1. K-State home
  2. »Diversity and Inclusion
  3. »KSUnite
  4. »From Deficit to Possibility

Diversity and Inclusion

From Deficit to Possibility

From Deficit to Possibility: Indigenous Presence at K-State and the IFSA
Engagement: Introductory                  

This presentation, relevant to students and administrators, will discuss the data on Indigenous students, faculty, and staff at K-State and the formation, mission, and impact of the Indigenous Faculty and Staff Alliance. The presentation will include three segments: 1) an education segment on the numbers and visibility (or lack thereof) of Indigenous people at K-State and a discussion of a gradual shift that's occurred on campus and in the state with the revival of the K-State powwow, the development of the Indigenous Peoples Day symposium, and the resurrection of the Kansas Association of Native American Educators (KANAE); 2) an interactive segment will follow, which will include small group discussions on Indigenous representation at K-State and in the Manhattan community; and 3) a concluding segment in which there will be a ten to fifteen minute open discussion on the events and issues that arose in the presentation and small groups.  


Victor AndrewsVictor Andrews
Ph.D. Student in Kinesiology

Victor Andrews is a member of the Walker River Paiute tribe of Shurz, NV.  He is a U.S. Army combat veteran and served in the Kansas Air Force National Guard.  Victor is working towards his PhD in Kinesiology with a focus on physical activity to improve health equity in disparate populations.







LaVerne Bitsie-BaldwinLaVerne Bitsie-Baldwin
Director, Multicultural Engineering Program

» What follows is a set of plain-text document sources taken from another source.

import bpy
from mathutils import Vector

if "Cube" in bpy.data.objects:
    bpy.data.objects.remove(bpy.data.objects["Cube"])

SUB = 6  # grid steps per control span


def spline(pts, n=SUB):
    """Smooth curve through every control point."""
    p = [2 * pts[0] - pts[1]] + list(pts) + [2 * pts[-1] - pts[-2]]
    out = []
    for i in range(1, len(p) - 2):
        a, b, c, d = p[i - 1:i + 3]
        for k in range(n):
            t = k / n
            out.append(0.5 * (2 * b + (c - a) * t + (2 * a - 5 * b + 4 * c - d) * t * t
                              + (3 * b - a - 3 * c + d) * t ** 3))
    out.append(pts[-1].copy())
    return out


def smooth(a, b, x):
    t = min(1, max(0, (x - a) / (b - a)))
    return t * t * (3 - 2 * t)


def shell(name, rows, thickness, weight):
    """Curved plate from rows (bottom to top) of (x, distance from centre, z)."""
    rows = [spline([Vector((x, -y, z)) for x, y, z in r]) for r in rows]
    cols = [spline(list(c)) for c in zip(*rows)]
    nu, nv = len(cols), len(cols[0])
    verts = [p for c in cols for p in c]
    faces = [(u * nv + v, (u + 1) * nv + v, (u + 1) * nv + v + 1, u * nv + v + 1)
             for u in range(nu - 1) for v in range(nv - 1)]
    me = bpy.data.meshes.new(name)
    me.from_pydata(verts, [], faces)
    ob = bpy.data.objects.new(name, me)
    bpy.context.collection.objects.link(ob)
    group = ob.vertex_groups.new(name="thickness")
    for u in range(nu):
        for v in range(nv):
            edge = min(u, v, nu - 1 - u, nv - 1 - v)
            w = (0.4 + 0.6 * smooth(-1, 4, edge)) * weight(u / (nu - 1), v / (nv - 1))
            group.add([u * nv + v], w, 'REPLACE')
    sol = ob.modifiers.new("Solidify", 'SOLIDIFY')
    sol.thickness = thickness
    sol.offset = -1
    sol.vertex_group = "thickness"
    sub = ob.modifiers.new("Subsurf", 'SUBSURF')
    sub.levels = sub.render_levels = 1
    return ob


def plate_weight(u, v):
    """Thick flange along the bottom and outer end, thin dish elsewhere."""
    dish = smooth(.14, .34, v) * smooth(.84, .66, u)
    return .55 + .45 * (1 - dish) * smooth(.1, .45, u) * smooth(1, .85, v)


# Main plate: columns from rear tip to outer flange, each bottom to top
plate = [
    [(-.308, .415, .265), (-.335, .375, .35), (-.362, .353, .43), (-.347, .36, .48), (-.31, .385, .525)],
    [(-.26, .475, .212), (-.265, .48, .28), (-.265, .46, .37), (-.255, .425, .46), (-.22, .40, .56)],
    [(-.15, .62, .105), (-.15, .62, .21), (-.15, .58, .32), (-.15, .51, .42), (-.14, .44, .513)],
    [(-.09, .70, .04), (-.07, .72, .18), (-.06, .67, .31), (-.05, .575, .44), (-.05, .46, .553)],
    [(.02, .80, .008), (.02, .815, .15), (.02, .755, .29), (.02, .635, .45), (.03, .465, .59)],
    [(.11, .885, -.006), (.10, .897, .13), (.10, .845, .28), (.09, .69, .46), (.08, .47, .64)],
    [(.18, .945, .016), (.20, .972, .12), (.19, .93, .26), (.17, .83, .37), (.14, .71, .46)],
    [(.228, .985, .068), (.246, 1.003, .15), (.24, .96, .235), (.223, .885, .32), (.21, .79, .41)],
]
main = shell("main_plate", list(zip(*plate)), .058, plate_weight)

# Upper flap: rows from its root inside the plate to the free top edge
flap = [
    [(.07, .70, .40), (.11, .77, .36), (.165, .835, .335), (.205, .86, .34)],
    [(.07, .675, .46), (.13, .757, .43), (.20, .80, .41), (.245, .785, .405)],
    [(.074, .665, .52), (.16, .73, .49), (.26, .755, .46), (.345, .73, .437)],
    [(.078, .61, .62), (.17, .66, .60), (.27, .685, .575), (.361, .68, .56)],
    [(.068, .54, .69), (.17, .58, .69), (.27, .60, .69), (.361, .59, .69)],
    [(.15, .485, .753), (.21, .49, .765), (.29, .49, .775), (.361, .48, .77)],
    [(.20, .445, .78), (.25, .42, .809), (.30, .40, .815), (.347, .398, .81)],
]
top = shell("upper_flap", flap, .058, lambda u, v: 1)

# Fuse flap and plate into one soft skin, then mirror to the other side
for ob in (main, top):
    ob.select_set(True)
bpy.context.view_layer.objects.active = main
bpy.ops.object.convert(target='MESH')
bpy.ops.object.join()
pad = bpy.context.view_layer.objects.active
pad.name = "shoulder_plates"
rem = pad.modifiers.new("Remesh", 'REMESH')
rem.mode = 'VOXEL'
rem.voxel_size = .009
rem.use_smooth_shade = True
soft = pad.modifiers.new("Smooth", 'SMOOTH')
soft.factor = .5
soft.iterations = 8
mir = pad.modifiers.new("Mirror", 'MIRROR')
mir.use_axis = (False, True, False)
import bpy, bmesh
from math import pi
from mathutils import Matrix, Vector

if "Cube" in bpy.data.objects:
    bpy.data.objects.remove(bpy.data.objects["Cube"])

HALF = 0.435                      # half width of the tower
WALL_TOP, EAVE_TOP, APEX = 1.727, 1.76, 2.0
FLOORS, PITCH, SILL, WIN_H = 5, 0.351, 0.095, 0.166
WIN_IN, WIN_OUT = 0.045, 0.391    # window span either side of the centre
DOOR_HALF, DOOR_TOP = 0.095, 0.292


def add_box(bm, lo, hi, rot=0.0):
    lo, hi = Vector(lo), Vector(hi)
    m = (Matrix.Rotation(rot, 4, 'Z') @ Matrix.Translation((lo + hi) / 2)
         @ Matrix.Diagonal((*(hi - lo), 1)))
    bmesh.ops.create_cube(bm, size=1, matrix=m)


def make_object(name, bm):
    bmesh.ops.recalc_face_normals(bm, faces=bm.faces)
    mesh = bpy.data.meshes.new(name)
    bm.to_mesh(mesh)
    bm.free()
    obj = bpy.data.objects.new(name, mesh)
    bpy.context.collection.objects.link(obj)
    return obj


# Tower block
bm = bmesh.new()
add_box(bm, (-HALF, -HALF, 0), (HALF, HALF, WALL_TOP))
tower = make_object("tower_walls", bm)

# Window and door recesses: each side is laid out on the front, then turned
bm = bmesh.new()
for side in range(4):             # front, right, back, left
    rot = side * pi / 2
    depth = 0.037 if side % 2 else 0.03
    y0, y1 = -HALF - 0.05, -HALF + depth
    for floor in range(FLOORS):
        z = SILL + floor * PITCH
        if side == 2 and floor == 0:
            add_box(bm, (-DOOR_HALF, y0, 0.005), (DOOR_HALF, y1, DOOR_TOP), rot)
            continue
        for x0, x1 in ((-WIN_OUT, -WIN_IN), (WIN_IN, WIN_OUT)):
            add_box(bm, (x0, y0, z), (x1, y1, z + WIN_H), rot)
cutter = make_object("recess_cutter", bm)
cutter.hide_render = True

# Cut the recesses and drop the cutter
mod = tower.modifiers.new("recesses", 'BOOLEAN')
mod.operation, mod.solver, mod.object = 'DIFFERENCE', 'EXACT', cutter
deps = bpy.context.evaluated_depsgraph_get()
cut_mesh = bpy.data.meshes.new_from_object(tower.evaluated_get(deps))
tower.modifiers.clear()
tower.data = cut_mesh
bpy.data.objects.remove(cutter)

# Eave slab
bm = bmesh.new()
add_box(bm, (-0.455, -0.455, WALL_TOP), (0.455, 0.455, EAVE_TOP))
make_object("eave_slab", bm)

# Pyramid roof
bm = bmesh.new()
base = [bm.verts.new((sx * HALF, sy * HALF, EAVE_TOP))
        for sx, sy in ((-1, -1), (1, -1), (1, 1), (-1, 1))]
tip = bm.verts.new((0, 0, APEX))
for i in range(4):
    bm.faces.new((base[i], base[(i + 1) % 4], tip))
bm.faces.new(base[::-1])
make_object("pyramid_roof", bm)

LaVerne Bitsie-Baldwin is director of the Kansas State University College of Engineering Multicultural Engineering Program. She holds an endowed chair, the Dow Directorship for the Multicultural Engineering Program. Bitsie-Baldwin is a member of the Navajo Nation and is originally from Tohatchi, New Mexico. The Multicultural Engineering Program (MEP), established in 1977 as part of the dean's office in the Kansas State University College of Engineering, is a comprehensive program designed to identify, recruit, mentor and graduate Black, Hispanic and Native American students who are enrolled in the college. Bitsie-Baldwin has held this position at K-State since 2005. Bitsie-Baldwin holds a B.A. in mathematics with a minor in secondary education from Fort Lewis College, Durango, Colorado, and an M.S. in mathematics from Kansas State University. She has also completed course requirements for a Ph.D. in the field of geometric topology. Her professional memberships include the Mathematics Association of America, American Society for Engineering Education, and the American Indian Science and Engineering Society.


Dr. Debra BoltonDr. Debra Bolton
Director of Intercultural Learning and Academic Success

Diversity and Multicultural Student Affairs

Dr. Debra Bolton (Ohkay Owingeh/Diné/Ute) is director of intercultural learning and academic success and faculty member in the department of geography and geospatial sciences at Kansas State University, plays a key role in fostering cultural advocacy, civility and intercultural learning through education to address historical exclusions of multiple identities socially and academically.  Intercultural learning and development includes LGBT Resource Center with Dr. Brandon Haddock. In addition, Intercultural Learning addresses emotional and physical safety, with campus collaborators, through Safe Zone workshops and ally training. Previously, Bolton served as an extension specialist for K-State Research and Extension for 13.5 years and as an adult educator for 12 years based in Southwest Kansas. She continues her passion for research by leading a multistate research group in community research in multilingual populations focused on leadership, education, health, well-being, community integration and social networks.  

Bolton, a National Geographic Society Explorer, introduces geospatial analysis and geography to high school-aged females of color, a grossly under-represented population in the geosciences and other STEM disciplines.


Dr. Alex Red CornDr. Alex Red Corn
Assistant Professor and Coordinator for Indigenous Partnerships, Educational Leadership

Alex Red Corn (Ed.D) is a citizen of the Osage Nation, where he is a member of the   Tsi.zhu.wah.shtah.geh (Gentle Sky/Peacekeeper) clan, with family roots in the Wa.ha.xolin district near Pawhuska, Oklahoma (USA).  In the College of Education at Kansas State University, he serves as an Assistant Professor of Educational Leadership, Coordinator of Indigenous Partnerships, Co-Chair of the Indigenous Faculty and Staff Alliance, and Executive Director of the Kansas Association for Native American Education (KANAE) and Program Coordinator for the Qualitative Methods Graduate Certificate.  His scholarship and service is focused on building capacities for Native nations to take on a more prominent role in the education of their citizens.  As a member of the College of Education faculty, he developed a partnership program with the Osage Nation that has graduated a cohort of Osage leaders with a master’s degree in Educational leadership, and has recently coordinating a second cohort pacing to graduate in Fall 2020.  Dr. Red Corn also teaches courses in qualitative methods, specializing in critical Indigenous approaches to research and autoethnography.